Overwatch 2 is its own game.
If we shift our bias from five years of Overwatch to a five-year beta period to file down what Overwatch’s vision is, then you’ll start to see where the potential lies and how successful the game could be.
Overwatch’s biggest plague has been its content draught. No new heroes. No large-scale developments on heroes. Just FFA maps that no one is champing at the bit for. Overwatch 2—thus far—has brought exactly what the doctor ordered. Sombra and Bastion have seen massive reworks, with more teased. A number of new heroes are set to be packaged with the game. Overwatch fans have been clamouring for new toys to get their hands on, and they are on their way.
Fans, at large, have been enthralled with the Overwatch universe. All the stories you’ve waited so long for, all the information left hanging on a cliff, are coming with Overwatch 2’s PvE system. This not only taps into those lore fanatics, but it also elevates an undervalued problem with Overwatch’s initial release; the game is shallow.

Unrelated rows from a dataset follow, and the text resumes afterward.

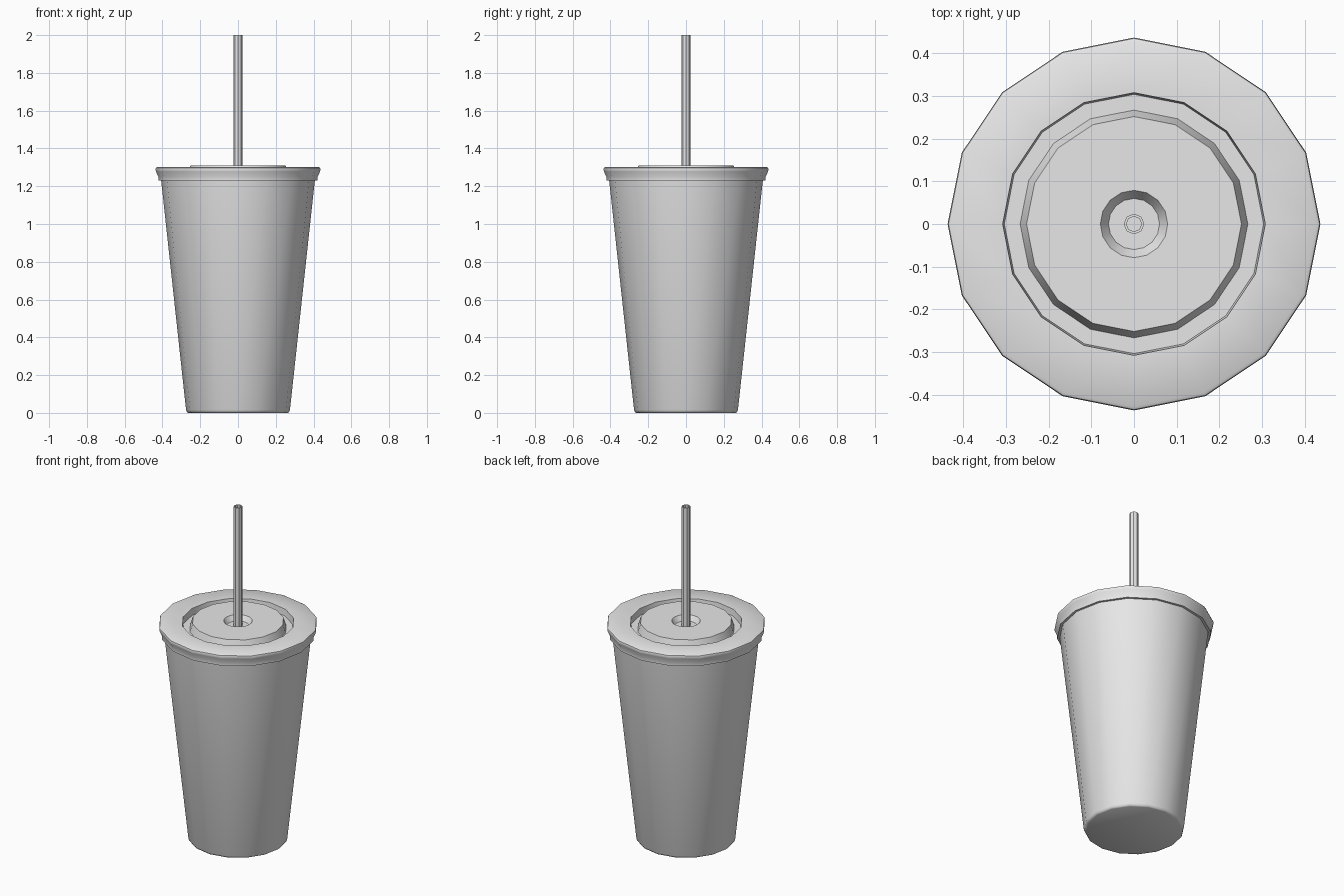
import bpy
import bmesh
from math import cos, sin, tau, radians

cube = bpy.data.objects.get("Cube")
if cube:
    bpy.data.objects.remove(cube, do_unlink=True)

grey = bpy.data.materials.new("light_grey_plastic")
grey.use_nodes = True
colour = (0.8, 0.8, 0.8, 1)
grey.diffuse_color = colour
grey.node_tree.nodes["Principled BSDF"].inputs["Base Color"].default_value = colour


def lathe(name, profile, sides, angle, cap_start=False, cap_end=False):
    """Turn a (radius, height) profile around the z axis."""
    bm = bmesh.new()
    rings = [[bm.verts.new((r * cos(tau * i / sides), r * sin(tau * i / sides), z))
              for i in range(sides)] for r, z in profile]
    for low, high in zip(rings, rings[1:]):
        for i in range(sides):
            j = (i + 1) % sides
            bm.faces.new((low[i], low[j], high[j], high[i]))
    if cap_start:
        bm.faces.new(rings[0][::-1])
    if cap_end:
        bm.faces.new(rings[-1])
    mesh = bpy.data.meshes.new(name)
    bm.to_mesh(mesh)
    bm.free()
    mesh.materials.append(grey)
    obj = bpy.data.objects.new(name, mesh)
    bpy.context.collection.objects.link(obj)
    bpy.ops.object.select_all(action="DESELECT")
    obj.select_set(True)
    bpy.context.view_layer.objects.active = obj
    bpy.ops.object.shade_smooth_by_angle(angle=radians(angle))
    return obj


# Tapered cup with a softened foot
lathe("cup", [(0.262, 0), (0.27, 0.004), (0.275, 0.015), (0.41, 1.26)],
      16, 50, cap_start=True, cap_end=True)

# Lid: skirt, flared rim, groove, raised disc and straw recess
lathe("lid", [(0.408, 1.23), (0.422, 1.23), (0.422, 1.25), (0.434, 1.277),
              (0.437, 1.288), (0.435, 1.297), (0.428, 1.301),
              (0.308, 1.301), (0.304, 1.262), (0.267, 1.262),
              (0.252, 1.31), (0.079, 1.31), (0.06, 1.28)],
      16, 40, cap_end=True)

# Hollow straw with a thin wall
lathe("straw", [(0.024, 1.27), (0.024, 2.0), (0.018, 2.0), (0.018, 1.29)],
      8, 30, cap_start=True, cap_end=True)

Sure, now we have some arcade modes and PvE-style events, but by in large, Overwatch 1 is a shallow game. Building out a proper PvE structure with its second attempt at bat is an eloquent plot to not only rupture that non-competitive audience, but also to lay the groundwork of growth in that very same department.
Even when we narrow our scope and look at the gameplay elements that seem to be changing, it all looks positive. Damage dealers are built for lethality. Paring down the tank line allows for more experimentation with maps and pathing. Healing reduction removes the “stickiness” that 2019 cautioned. Even broadening out the possibility for passive abilities inherent to your role adds a new level for balancing for Blizzard to tweak.
After five-plus years of toying and tinkering with Overwatch, Activision Blizzard now has the perfect opportunity to make Overwatch what we all imagined it to be all those years ago. Through its miraculous beginnings, its torturous identity issues, and its lack of content, Overwatch 1 may have started running—but ended with a quiet stroll. Overwatch 2 either directly addresses or attempts to solve each of these problems in one fell swoop. And after the amount of time and resources developing the game, is it too farfetched to say that Overwatch 2 contains some of the most potential in gaming today?
And perhaps that’s where the cautious person lies their head.
“It is too good to be true.”
“The expectations are too lofty.”
“The PvE may overtake the game as a whole and become cumbersome.”
“Potential at the end of the day is just dead weight if it can’t be moved, right? So why be excited?”
All these comments are rational takes on what we’ve been shown. However, let’s consider how much time this sophomoric take has had. Overwatch 2, as an idea, has been in the works since the day Overwatch 1 hit digital shelves all across the globe. Not only that, but they have five amazing years of both casual and competitive lessons they’ve learned along the way. Now, we’re not going to sit and claim that everything is sugarplum dreams and perfect scenarios, but we do have to give credit where credit is due. Overwatch, as a game, is currently in a fairly balanced place. The Overwatch League has just wrapped on an incredibly versatile and stylistic season. The main issue is that it is stale. However, both the developer and its best players are beginning to understand what this game is at its core.
Undoubtedly there will be growing pains with Overwatch 2, yet we have a base to work from.
Overwatch 2 is a new game. It’s a fresh start to take the IP to the next level with re-works, re-designs, new ways to play the game and new mediums to tell stories.
Overwatch 2 has all the potential a game studio could ask for - and now we wait, with excited anxiety akin to the sleepless nights brought by Christmas Eve festivities. The Overwatch universe is changing, that is inarguable, but with its sequel, it’s planting the initial seeds of its growth.